Generations of Covenanters have sought to weigh seemingly conflicting biblical passages against one another to gain a holistic view of the Christian congregation and its limits. This challenge is perhaps illustrated nowhere better than in Covenant founder, Paul Peter Waldenström’s allegory, Squire Adamsson (1863). When several people join Mother Simple’s congregation without having first been healed of their sins, she concludes that if Immanuel said that all believers should be included, then he must have really meant “all.” When the Squire tries to drive them out of the congregation, she rebukes him. Mother Simple’s defense of the marginalized echoes Waldenström’s congregational ideal. Discerning the boundaries of the congregation is no easy task, yet professed faith in Jesus Christ has been the essential marker of Covenant fellowship. “To have a hypocrite in one’s fellowship is less dangerous by far than to exclude a truly believing person by mistake,” Waldenström cautioned.

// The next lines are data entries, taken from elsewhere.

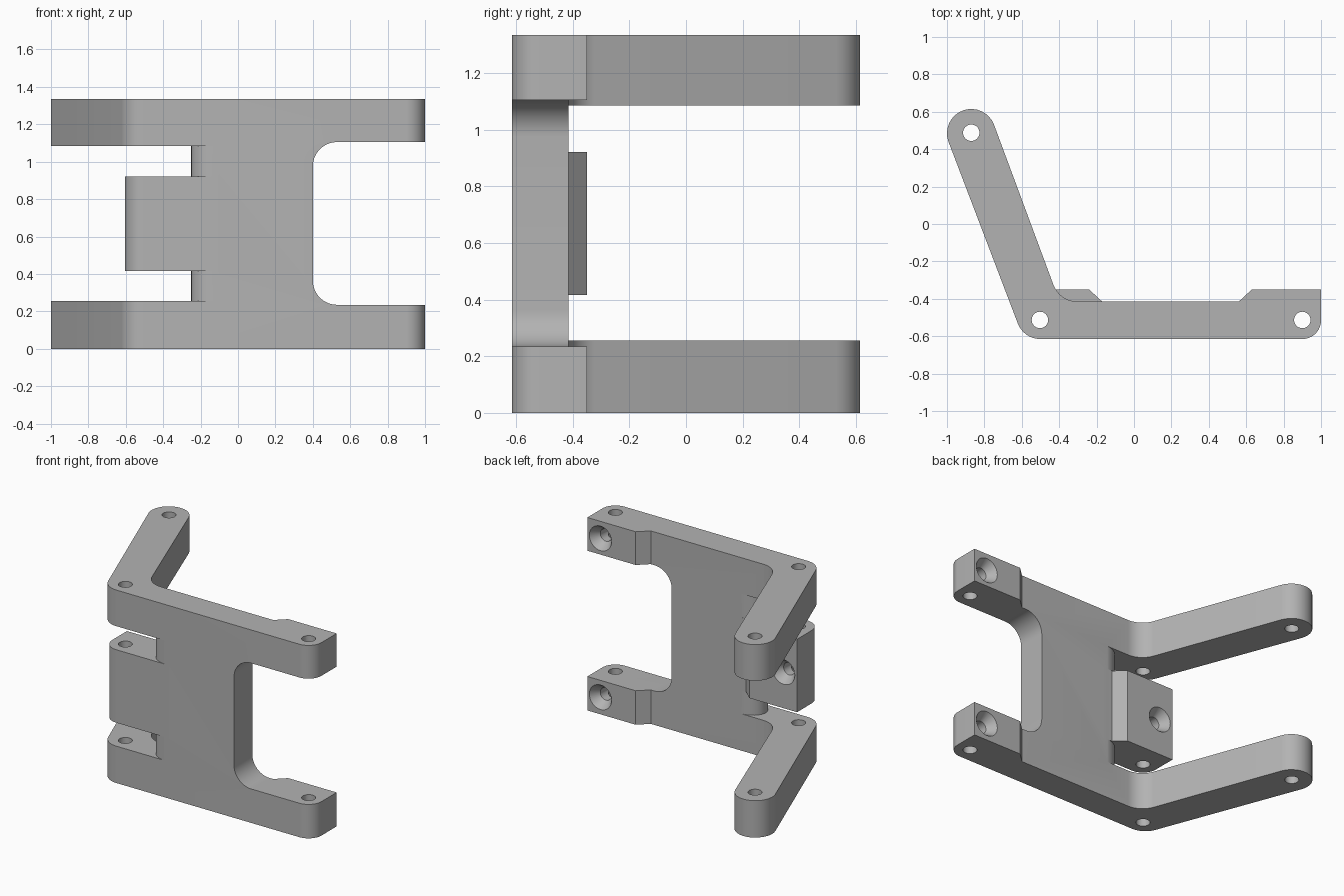
import bpy, bmesh, math
from mathutils import Vector

cube = bpy.data.objects.get("Cube")
if cube:
    bpy.data.objects.remove(cube, do_unlink=True)

GREY = (0.45, 0.45, 0.45, 1)
mat = bpy.data.materials.new("plain grey")
mat.use_nodes = True
mat.diffuse_color = GREY
mat.node_tree.nodes["Principled BSDF"].inputs["Base Color"].default_value = GREY

HEIGHT = 1.335
FRONT, BACK, PAD = -0.615, -0.415, -0.35


def arc(cx, cy, rx, start, end, ry=None, n=16):
    """Points along an arc, angles in degrees."""
    ry = ry or rx
    angles = [math.radians(start + (end - start) * i / n) for i in range(n + 1)]
    return [(cx + rx * math.cos(a), cy + ry * math.sin(a)) for a in angles]


def add_object(name, bm):
    bmesh.ops.recalc_face_normals(bm, faces=bm.faces)
    mesh = bpy.data.meshes.new(name)
    bm.to_mesh(mesh)
    bm.free()
    mesh.materials.append(mat)
    obj = bpy.data.objects.new(name, mesh)
    bpy.context.collection.objects.link(obj)
    return obj


def extrude(name, outline, low, high, along_y=False):
    """Prism from an outline in xy (along z) or in xz (along y)."""
    bm = bmesh.new()
    place = (lambda a, b: (a, low, b)) if along_y else (lambda a, b: (a, b, low))
    face = bm.faces.new([bm.verts.new(place(a, b)) for a, b in outline])
    ext = bmesh.ops.extrude_face_region(bm, geom=[face])
    step = Vector((0, high - low, 0)) if along_y else Vector((0, 0, high - low))
    moved = [v for v in ext["geom"] if isinstance(v, bmesh.types.BMVert)]
    bmesh.ops.translate(bm, vec=step, verts=moved)
    return add_object(name, bm)


def lathe_y(name, x, z, profile, n=32):
    """Closed turned solid about a y-parallel axis; profile of (y, radius)."""
    bm = bmesh.new()
    rings = []
    for y, r in profile:
        pts = arc(x, z, r, 0, 360 - 360 / n, n=n - 1)
        rings.append([bm.verts.new((a, y, b)) for a, b in pts])
    for lo, hi in zip(rings, rings[1:]):
        for i in range(n):
            j = (i + 1) % n
            bm.faces.new((lo[i], lo[j], hi[j], hi[i]))
    bm.faces.new(rings[0])
    bm.faces.new(rings[-1])
    return add_object(name, bm)


def combine(target, tool, operation):
    mod = target.modifiers.new(operation, "BOOLEAN")
    mod.operation, mod.solver, mod.object = operation, "EXACT", tool
    bpy.context.view_layer.update()
    graph = bpy.context.evaluated_depsgraph_get()
    result = bpy.data.meshes.new_from_object(target.evaluated_get(graph))
    target.modifiers.clear()
    target.data = result
    bpy.data.objects.remove(tool, do_unlink=True)


# Bracket outline: angled arm, flat plate and thickened prong end
tilt = math.degrees(math.atan2(0.37, 1))
outline = (
    arc(-0.87, 0.485, 0.13, tilt, 180 + tilt)
    + arc(-0.5, FRONT + 0.13, 0.13, 180 + tilt, 270)
    + arc(0.9, FRONT + 0.1, 0.1, 270, 360)
    + [(1, PAD), (0.63, PAD), (0.56, BACK)]
    + arc(-0.3, BACK + 0.14, 0.14, 270, 180 + tilt)
)
bracket = extrude("hinge_bracket", outline, 0, HEIGHT)

# Rounded window that separates the two prongs
window = ([(1.2, 0.235)] + arc(0.53, 0.365, 0.13, 270, 180)
          + arc(0.53, 0.975, 0.13, 180, 90) + [(1.2, 1.105)])
combine(bracket, extrude("window_cutter", window, -0.8, 0, True), "DIFFERENCE")

# Gap between the arms, leaving a rounded plate edge
gap = ([(-1.2, -0.8), (-0.12, -0.8)]
       + arc(-0.12, (FRONT + BACK) / 2, 0.13, 270, 90, ry=0.101)
       + [(-0.12, 0.8), (-1.2, 0.8)])
combine(bracket, extrude("gap_cutter", gap, 0.255, 1.085), "DIFFERENCE")

# Middle hinge knuckle
knuckle = (arc(-0.5, FRONT + 0.105, 0.105, 180, 270)
           + [(-0.1, FRONT), (-0.1, BACK), (-0.17, BACK), (-0.24, PAD), (-0.605, PAD)])
combine(bracket, extrude("hinge_knuckle", knuckle, 0.417, 0.922), "UNION")

# Vertical pin holes
for x, y in ((-0.87, 0.488), (-0.503, -0.513), (0.9, -0.513)):
    pin = arc(x, y, 0.044, 0, 348.75, n=31)
    combine(bracket, extrude("pin_cutter", pin, -0.1, HEIGHT + 0.1), "DIFFERENCE")

# Countersunk screw holes in the raised pads
screw = [(-0.513, 0.043), (-0.41, 0.043), (PAD, 0.085), (PAD + 0.05, 0.085)]
for x, z in ((0.9, 0.118), (0.9, HEIGHT - 0.118), (-0.503, HEIGHT / 2)):
    combine(bracket, lathe_y("screw_cutter", x, z, screw), "DIFFERENCE")

# Smooth the round surfaces, keep edges sharp
bpy.ops.object.select_all(action="DESELECT")
bracket.select_set(True)
bpy.context.view_layer.objects.active = bracket
bpy.ops.object.shade_smooth_by_angle(angle=math.radians(30))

Unlike the claims in the president’s letter, there have indeed been other moments in Covenant history in which individuals and congregations have openly challenged the authority of the leadership of the church, and can be seen as having been disruptive. Such is the case of the so-called Doughty controversy in the 1950s. In that instance, as in others, the Covenant did not vote to disfellowship these individuals or involved congregations, such as Bethany Covenant in Washington State. Instead they took the harder and more courageous path of ongoing dialogue. This story and its significance was recently addressed in the Covenant Quarterly, in a reprinting of historic materials and several responses.
The president urges Covenanters to act decisively and “to follow the convictions of God’s word at all costs,” yet at whose cost? There doesn’t seem to be any sacrifice on the part of the people demanding that the others leave. We believe that Jesus calls us to follow him at our own costs, not at the expense of our brothers and sisters. If there is no mutual sacrifice and attempt at consensus and compromise, then this is Pharisaical self-righteousness and not Christian discipleship.
People who are bound by their conscience to critique the actions of the executive board and president should not be accused of having “attempted to subvert the discernment and authority of the annual meeting.” Conscientious dissenters to the current policies of the denomination should not be portrayed as disloyal. Indeed the Covenant Church exists because of conscientious dissenters, who found themselves unwelcome and marginalized in the Church of Sweden and other Lutheran Synods. This is the origin of our ecclesiology and why preserving space for conscientious, biblically based dissent is vital to the future of the Covenant Church.
Yes, clarity of policy is important. But clarity is not synonymous with expelling an entire congregation and all of its people. Delegates should vote with their hearts. After our own communal discernment, our recommendation is to vote ‘No.’
In prayerful consideration, and with steadfast hope in Christ’s unchanging, boundless love.
– The Editors of Pietisten
10 June 2019